It just gets weirder (and funnier) from there.
Once he has to explain to Nimona that she can’t just go around murdering people (there are rules, after all), it becomes clear that Blackheart is more of an anti-hero than a villain. He cares for the people in the kingdom, and when he learns that the Institution of Law Enforcement and Heroics is hoarding massive amounts of the illegal jaderoot, an extremely dangerous and illegal substance, he and Nimona work to expose the Institution for the evil organization they are before it’s too late.
But wait! Remember Blackheart’s metal arm from earlier? Turns out he got it after his best friend-turned-arch nemesis, Ambrosius Goldenloin, shot it off after losing to him in a jousting match years ago. That would suck for anyone, but it’s made even worse for Blackheart by the fact that Goldenloin is the right-hand man of the Institution, so Blackheart and Nimona have to work to defeat him, as well.
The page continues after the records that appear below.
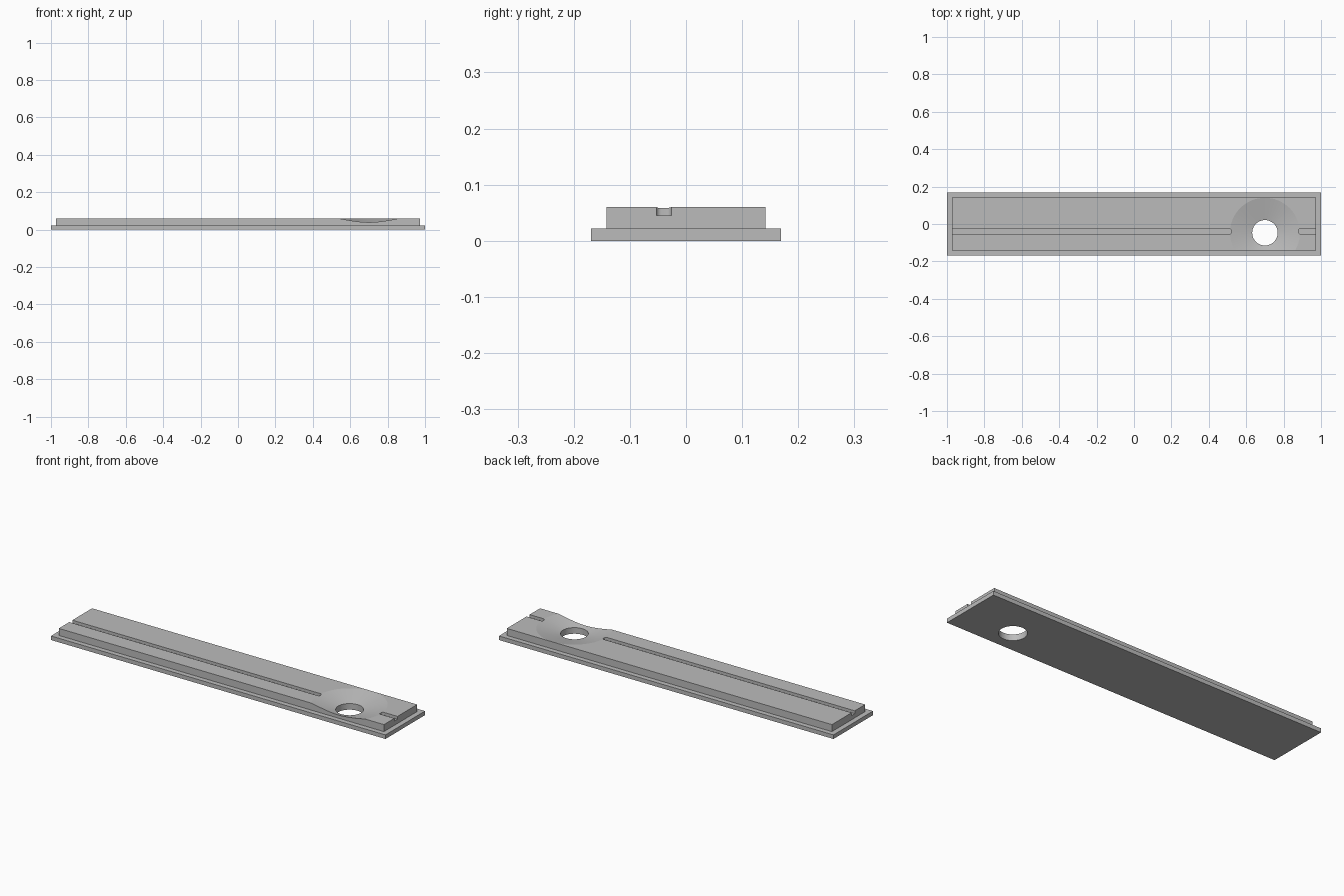
import bpy, bmesh, math
from mathutils import Matrix, Vector

cube = bpy.data.objects.get("Cube")
if cube:
    bpy.data.objects.remove(cube, do_unlink=True)

# Single grey finish
grey = bpy.data.materials.new("plain grey")
grey.use_nodes = True
colour = (0.5, 0.5, 0.5, 1)
grey.diffuse_color = colour
grey.node_tree.nodes["Principled BSDF"].inputs["Base Color"].default_value = colour


def finish(name, bm):
    mesh = bpy.data.meshes.new(name)
    bm.to_mesh(mesh)
    bm.free()
    mesh.materials.append(grey)
    obj = bpy.data.objects.new(name, mesh)
    bpy.context.collection.objects.link(obj)
    return obj


def box(name, low, high, corner=0):
    """Box between two corners, with optional rounded upright edges."""
    low, high = Vector(low), Vector(high)
    bm = bmesh.new()
    bmesh.ops.create_cube(bm, size=1, matrix=Matrix.Translation((low + high) / 2)
                          @ Matrix.Diagonal((high - low).to_4d()))
    if corner:
        upright = [e for e in bm.edges
                   if abs(e.verts[0].co.z - e.verts[1].co.z) > 0.001]
        bmesh.ops.bevel(bm, geom=upright, offset=corner, segments=8,
                        profile=0.5, affect='EDGES')
    return finish(name, bm)


def cone(name, x, y, z1, z2, r1, r2):
    bm = bmesh.new()
    bmesh.ops.create_cone(bm, cap_ends=True, segments=64, radius1=r1, radius2=r2,
                          depth=z2 - z1,
                          matrix=Matrix.Translation((x, y, (z1 + z2) / 2)))
    return finish(name, bm)


def combine(target, tool, operation):
    tool.hide_render = True
    mod = target.modifiers.new(operation.title(), 'BOOLEAN')
    mod.operation = operation
    mod.solver = 'EXACT'
    mod.object = tool
    bpy.ops.object.select_all(action='DESELECT')
    bpy.context.view_layer.objects.active = target
    target.select_set(True)
    bpy.ops.object.modifier_apply(modifier=mod.name)
    bpy.data.objects.remove(tool, do_unlink=True)


# Flange and raised body
TOP, HOLE_X, HOLE_Y, HOLE_R = 0.06, 0.70, -0.047, 0.068
plate = box("stepped_plate", (-1, -0.169, 0), (1, 0.169, 0.022))
combine(plate, box("raised_body", (-0.972, -0.142, 0.01), (0.972, 0.142, TOP)), 'UNION')

# Long and short grooves, open at the plate ends
for start, end in ((-1.1, 0.52), (0.88, 1.1)):
    combine(plate, box("groove_cutter", (start, -0.053, 0.045), (end, -0.026, 0.1), 0.009),
            'DIFFERENCE')

# Shallow conical dish around the hole, running out through the front edge
slope, rim_z = 0.227, 0.033
z_low, z_high = 0.024, 0.08
combine(plate, cone("dish_cutter", HOLE_X, HOLE_Y, z_low, z_high,
                    HOLE_R + (z_low - rim_z) / slope,
                    HOLE_R + (z_high - rim_z) / slope), 'DIFFERENCE')

# Round through hole
combine(plate, cone("hole_cutter", HOLE_X, HOLE_Y, -0.1, 0.2, HOLE_R, HOLE_R), 'DIFFERENCE')

bpy.ops.object.shade_smooth_by_angle(angle=math.radians(12))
The rapport between Blackheart and Nimona is adorable; despite being a villain, Blackheart is the one who has to convince Nimona that violence isn’t always the answer. Over the course of the book, it’s clear just how much he cares about her, and he essentially turns into a protective father figure. They watch movies and rob banks for fun together, she makes fun of him, he grumbles about it while dressing her wounds and protecting her as much as he can. I half-expected him to drop a cheesy dad joke at some point in the story.
Stevenson is a master of dry humor, and her art pairs really well with her writing style. From the fact that she named two knights about to spar to the death Sirs Coriander Cadaverish and Mansley Girthrod to her perfect drawings of Nimona’s excited grins and exasperated looks, her sense of humor comes through clearly.
Despite the fact that Nimona is technically classified as a humor/adventure story, it also packs in a surprising amount of poignant, emotional scenes, as well. As well as giving readers the story’s conclusion, the last fifty or so pages of the book also delve deeper into Nimona’s past, and as the puzzle pieces of her life before meeting Ballister started to fall into place, I felt like I was getting punched in the heart a minimum of three times. The sketching, sepia-toned style that Stevenson decided to draw her flashbacks in is especially effective, and it really makes readers feel for her and her story. It’s easy to tell how much all of the characters mean to her and that the book is a labor of love, making Nimona even more fun to read at look at.
In conclusion: Nimona is awesome, and Noelle Stevenson can do no wrong.
5 out of 5 stars
Allison Racicot is the Audiobook Reviewer at Girls in Capes. She’s a recent graduate of Emerson College in Boston, and has a degree in Writing, Literature, and Publishing. She spends too much time listening to podcasts and getting overly attached to fictional characters.